After nine years with the Alaska Seafood Marketing Institute, Executive Director Alexa Tonkovich has resigned.
The organization announced Tonkovich’s departure Nov. 10, though she will stay on as executive director until mid-December while the board of directors searches for a replacement. She plans to pursue a master’s degree in international business and has been accepted to a number of programs in the U.S. and abroad, according to a press release.
“After nine years at ASMI, the timing felt right to further my education and prepare myself for wherever the next steps in my career may lead,” she said in the release.
Tonkovich became executive director in 2015, taking over for former executive director Michael Cerne. Previously, she served as the international director for ASMI. She worked primarily in developing emerging markets in southeast Asia and Brazil, with an office opening in the latter in 2011.
She said the opening of that office as one of the most memorable moments of her time as the international marketing program.
“I love market exploration and expansion,” she said. “There have been a few ups and downs (with Brazil’s economy) … we still see good potential there, particularly with the loss in access to the Chinese market (from retaliatory tariffs).”
She plans to continue her studies in international business, which is a key part of the seafood industry. Depsite the recently souring global trade positions in the U.S. — the nation has been caught up in an escalating trade war with China over a set of tariffs implemented by President Donald Trump’s administration, including on seafood products — Tonkovich said she hopes it isn’t forever.
ASMI has spent years cultivating its relationship with China, but there are potentially other trade relationships on the horizon, too.
“I’m hoping this is just a passing phase,” she said. “…(International trade) really is such an important part of the (seafood) business.”
For now, she said she’s looking to international business schools in London.
The board plans to meet Nov. 19 to discuss appointing a candidate for interim executive director and drafting a notice for recruitment. ASMI Communications Director Jeremy Woodrow said in an email that the board members should have more details about the parameters of the recruitment after that meeting.
“With a heavy heart, the ASMI board accepted Ms. Tonkovich’s resignation,” said ASMI board of directors Chari Jack Schultheis, the general manager of Kwik’Pak Fisheries. “Her dedication to Alaska and the Alaska seafood industry is unparalleled. While she will be missed, we also support her decisions and wish her the very best in what is sure to be a very bright future.”

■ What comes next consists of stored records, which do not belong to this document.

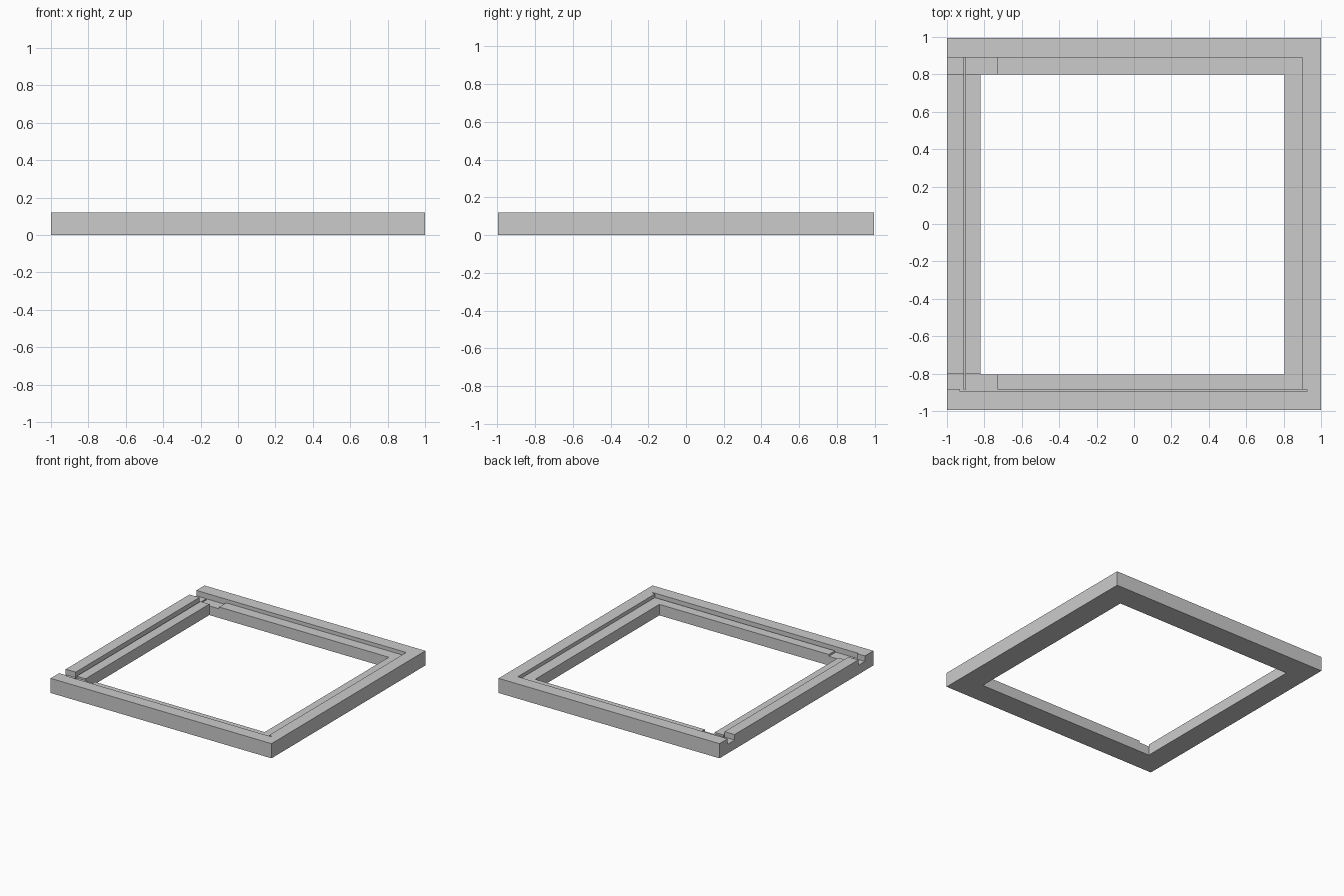
import bpy

if "Cube" in bpy.data.objects:
    bpy.data.objects.remove(bpy.data.objects["Cube"], do_unlink=True)

grey = bpy.data.materials.new("plain_grey")
grey.use_nodes = True
grey.diffuse_color = (0.6, 0.6, 0.6, 1)
grey.node_tree.nodes["Principled BSDF"].inputs["Base Color"].default_value = grey.diffuse_color


def box(name, x, y, z):
    """Axis-aligned box from (min, max) ranges."""
    bpy.ops.mesh.primitive_cube_add(size=1, location=[sum(r) / 2 for r in (x, y, z)])
    obj = bpy.context.object
    obj.name = name
    obj.scale = [r[1] - r[0] for r in (x, y, z)]
    bpy.ops.object.transform_apply(location=True, rotation=True, scale=True)
    obj.data.materials.append(grey)
    return obj


def cut(target, x, y, z):
    """Subtract a box from the target and discard the cutter."""
    cutter = box("cutter", x, y, z)
    cutter.hide_render = True
    mod = target.modifiers.new("cut", "BOOLEAN")
    mod.operation = "DIFFERENCE"
    mod.solver = "EXACT"
    mod.object = cutter
    bpy.context.view_layer.objects.active = target
    bpy.ops.object.modifier_apply(modifier=mod.name)
    bpy.data.objects.remove(cutter, do_unlink=True)


TOP, LEDGE, NOTCH, SLOT = 0.12, 0.09, 0.075, 0.06
ABOVE = 0.3

frame = box("square_frame", (-1, 1), (-0.995, 0.995), (0, TOP))

# Stepped ledge around the opening
cut(frame, (-0.91, 0.9), (-0.885, 0.89), (LEDGE, ABOVE))

# Central opening
cut(frame, (-0.82, 0.805), (-0.805, 0.8), (-0.2, ABOVE))

# Notches through the side rail, running on to the lowered ledge ends
for y in ((-0.885, -0.8), (0.8, 0.89)):
    cut(frame, (-1.2, -0.73), y, (NOTCH, ABOVE))

# Narrow slots beside the side rail and the front rail
cut(frame, (-0.91, -0.9), (-0.885, 0.89), (SLOT, ABOVE))
cut(frame, (-0.93, 0.925), (-0.895, -0.884), (NOTCH, ABOVE))
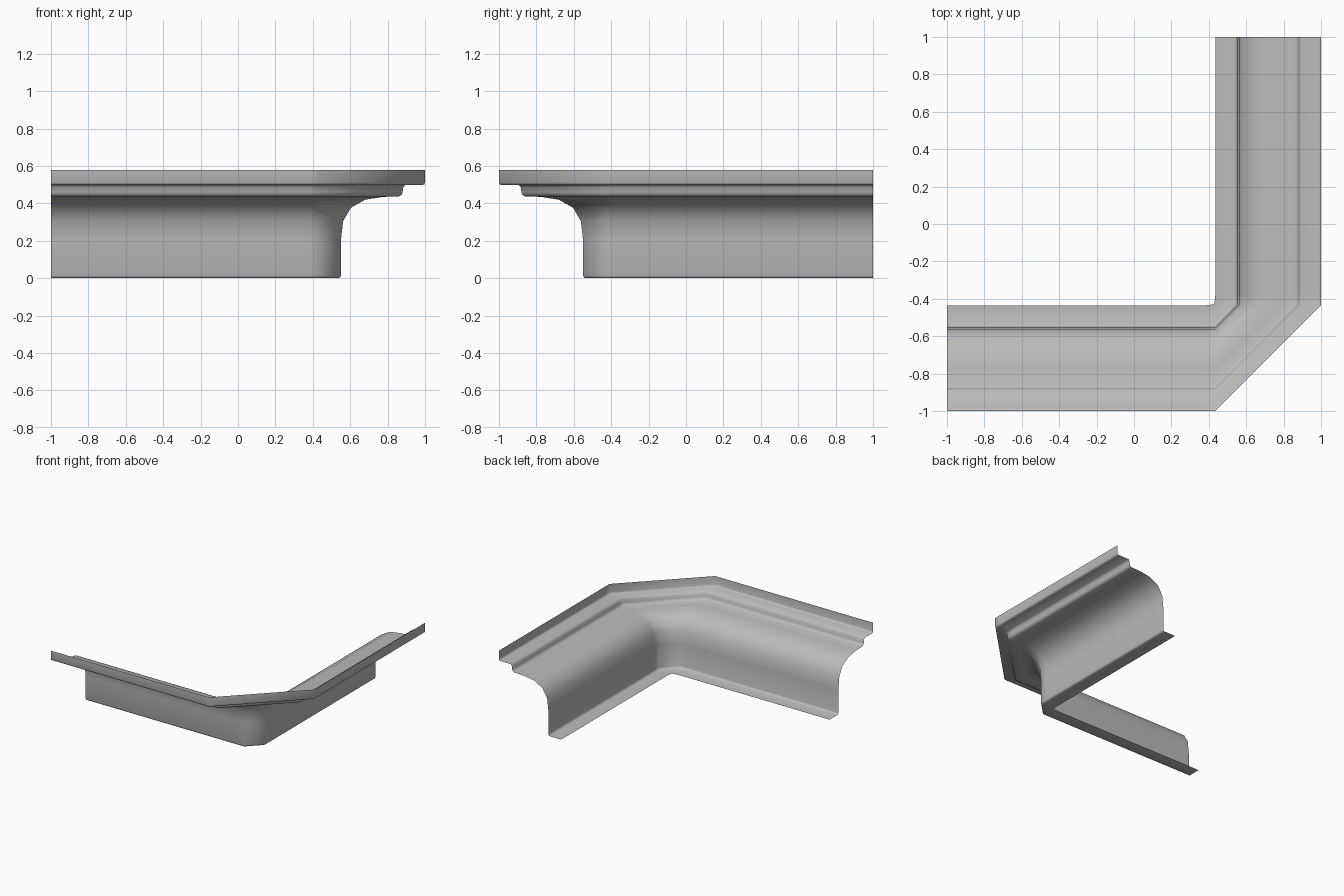
import bpy
import bmesh
import math

cube = bpy.data.objects.get("Cube")
if cube:
    bpy.data.objects.remove(cube, do_unlink=True)

grey = bpy.data.materials.new("plain grey")
grey.use_nodes = True
colour = (0.5, 0.5, 0.5, 1)
grey.diffuse_color = colour
grey.node_tree.nodes["Principled BSDF"].inputs["Base Color"].default_value = colour

INNER = 0.435    # distance of the foot's inner edge, where the corner cut begins
SUPPORT = 0.38   # edge loop holding the straight runs flat

# Moulding section: distance outward, height
section = [
    (INNER, 0), (0.537, 0), (0.546, 0.004), (0.55, 0.015),             # foot
    (0.55, 0.2), (0.562, 0.305), (0.604, 0.377), (0.68, 0.42),         # cove
    (0.775, 0.435), (0.86, 0.438), (0.875, 0.445), (0.88, 0.46),       # bead
    (0.884, 0.488), (0.893, 0.498), (0.985, 0.498), (0.996, 0.502),    # ledge
    (1, 0.512), (1, 0.58),                                             # fascia
]


def plan_path(d):
    """Half of the plan at distance d, mirrored across the corner diagonal."""
    cut = (0.423, -0.43) if d == INNER else (INNER, -d)
    half = [(-1, -d), (SUPPORT, -d), cut]
    return half + [(-y, -x) for x, y in reversed(half)]


# Sweep the section around the cut corner as an open sheet
bm = bmesh.new()
rows = [[bm.verts.new((x, y, z)) for x, y in plan_path(d)] for d, z in section]
for low, high in zip(rows, rows[1:]):
    for i in range(len(low) - 1):
        bm.faces.new((low[i], low[i + 1], high[i + 1], high[i]))
bm.normal_update()

mesh = bpy.data.meshes.new("corner_moulding")
bm.to_mesh(mesh)
bm.free()
mesh.materials.append(grey)
moulding = bpy.data.objects.new("corner_moulding", mesh)
bpy.context.collection.objects.link(moulding)

# Smooth the cove and corner, keep the crisp steps
bpy.ops.object.select_all(action="DESELECT")
moulding.select_set(True)
bpy.context.view_layer.objects.active = moulding
bpy.ops.object.shade_smooth_by_angle(angle=math.radians(50))
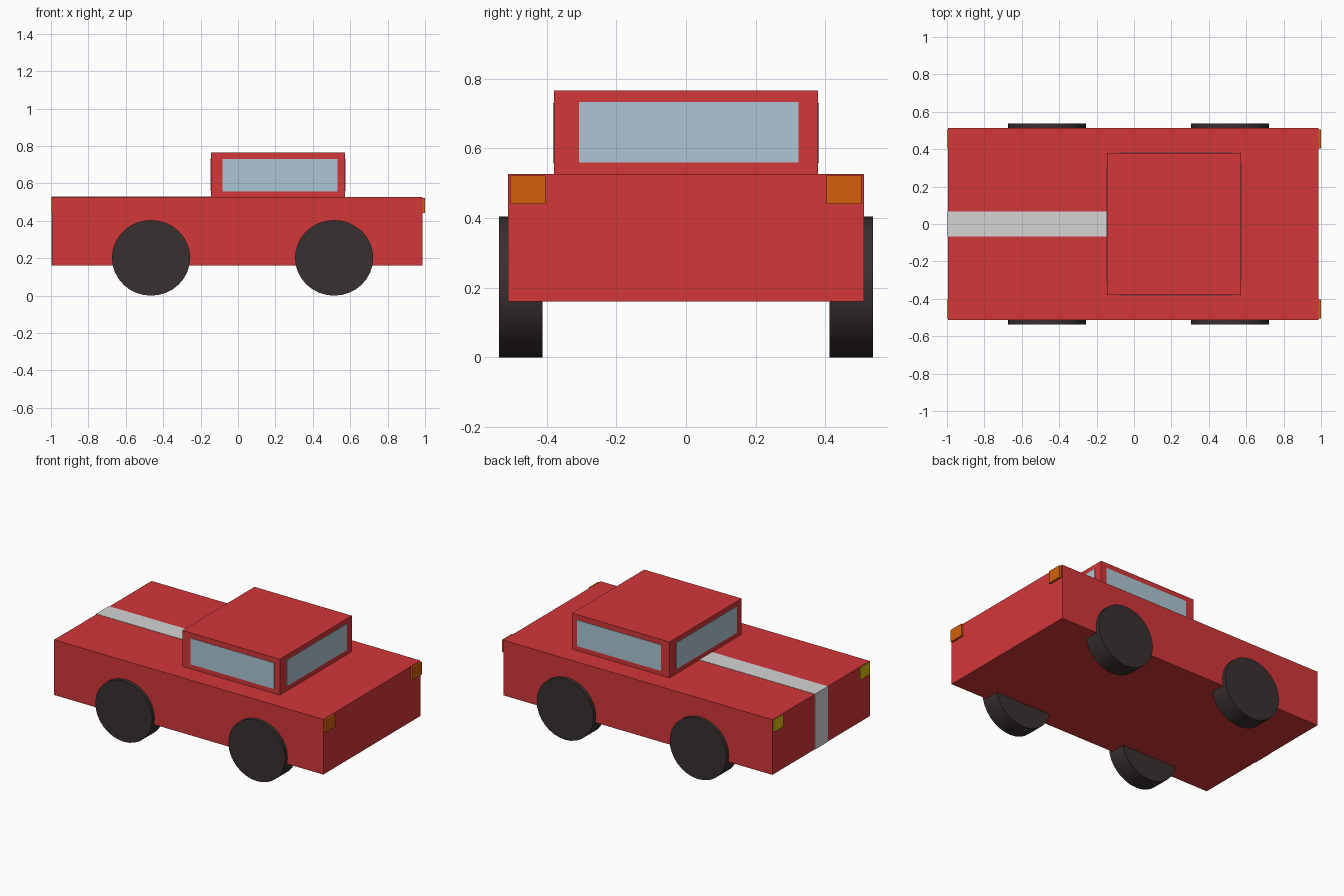
import bpy
import math

if "Cube" in bpy.data.objects:
    bpy.data.objects.remove(bpy.data.objects["Cube"])


def srgb(r, g, b):
    def lin(c):
        c /= 255
        return c / 12.92 if c <= 0.04045 else ((c + 0.055) / 1.055) ** 2.4
    return (lin(r), lin(g), lin(b), 1)


def material(name, rgb):
    m = bpy.data.materials.new(name)
    m.diffuse_color = srgb(*rgb)
    m.use_nodes = True
    m.node_tree.nodes["Principled BSDF"].inputs["Base Color"].default_value = m.diffuse_color
    return m


RED = material("red paint", (212, 55, 57))
GLASS = material("pale blue glass", (174, 198, 212))
RUBBER = material("dark rubber", (57, 48, 49))
SILVER = material("silver stripe", (213, 213, 213))
ORANGE = material("orange lamp", (212, 95, 12))
YELLOW = material("yellow lamp", (215, 188, 18))


def box(name, x, y, z, mat):
    """Box from (min, max) ranges on each axis."""
    bpy.ops.mesh.primitive_cube_add(size=1, location=[sum(r) / 2 for r in (x, y, z)])
    o = bpy.context.object
    o.name = name
    o.scale = [r[1] - r[0] for r in (x, y, z)]
    bpy.ops.object.transform_apply(location=False, rotation=False, scale=True)
    o.data.materials.append(mat)
    return o


# Body and cabin
box("body", (-0.994, 0.986), (-0.512, 0.512), (0.16, 0.527), RED)
box("cabin", (-0.144, 0.573), (-0.379, 0.379), (0.527, 0.766), RED)

# Windows: thin plates on the four cabin sides
box("windscreen", (-0.148, -0.143), (-0.325, 0.31), (0.56, 0.734), GLASS)
box("rear_window", (0.572, 0.576), (-0.308, 0.323), (0.56, 0.734), GLASS)
for s, side in ((-1, "right"), (1, "left")):
    box(side + "_window", (-0.083, 0.533), sorted((s * 0.378, s * 0.382)), (0.558, 0.731), GLASS)

# Stripe over the bonnet and down the nose
box("bonnet_stripe", (-0.997, -0.144), (-0.067, 0.067), (0.526, 0.529), SILVER)
box("nose_stripe", (-0.997, -0.993), (-0.067, 0.067), (0.16, 0.529), SILVER)

# Lamps and wheels
for s, side in ((-1, "right"), (1, "left")):
    y = sorted((s * 0.404, s * 0.504))
    box(side + "_headlamp", (-1.0, -0.99), y, (0.441, 0.523), YELLOW)
    box(side + "_tail_lamp", (0.98, 1.0), y, (0.441, 0.523), ORANGE)
    for x, end in ((-0.465, "front"), (0.514, "rear")):
        bpy.ops.mesh.primitive_cylinder_add(vertices=32, radius=0.202, depth=0.125,
                                            location=(x, s * 0.4745, 0.202),
                                            rotation=(math.pi / 2, 0, 0))
        w = bpy.context.object
        w.name = f"{end}_{side}_wheel"
        w.scale.x = 0.209 / 0.202
        w.data.materials.append(RUBBER)
        bpy.ops.object.shade_smooth_by_angle()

ASMI has gone through a number of changes in the past few years, particularly since the budget cuts began in 2015 as the state descended into a fiscal crisis. The organization cut expenses, closed its Seattle office and changed out staff, Tonkovich said.
The industry has changed in her time at ASMI, too, she said — more women are moving up into positions of power, and more people of diverse economic, educational and cultural backgrounds are beginning to step in.
In the future, innovation and product development will continue to be issues for the Alaska seafood industry to keep pace with the world, Tonkovich said. Addressing the graying of the fleet and bringing more young people into the seafood industry is an issue in Alaska as well as the rest of the world that needs to be addressed, she added.
With a degree in Asian studies, Tonkovich said she didn’t originally seek a job in seafood, but is glad for the time she spent there.
“I’ve been so honored and it’s bee such a pleasure (to work with ASMI),” she said. “I really grew up here … the organization is in great hands.”
Times have tightened financially at ASMI. While the organization, a public-private partnership intended to market Alaska wild-harvested seafood, used to receive state funding, the Legislature has been working on eliminating its support from the general fund, zeroing it out in the fiscal year 2019 budget.
This year, the organization plans to request an additional $3.75 million from the Legislature to support programs, according to an Oct. 30 news release from the Department of Commerce, Community and Economic Development.
The funds would go to support a match for competitive grant funding, according to the release.
“Specifically, this appropriation would bolster the match on a federal grant program, which will strengthen ASMI’s annual application for federal funding,” the release states. “The competitively awarded federal grant for international marketing allows ASMI to market Alaska seafood internationally, funding consumer and trade programs in 30 countries. ASMI competes each year against such national stalwarts as Sunkist Growers, Washington Apples, the Cotton Council Incorporated, and the U.S. Meat Export Federation.”
Elizabeth Earl can be reached at [email protected].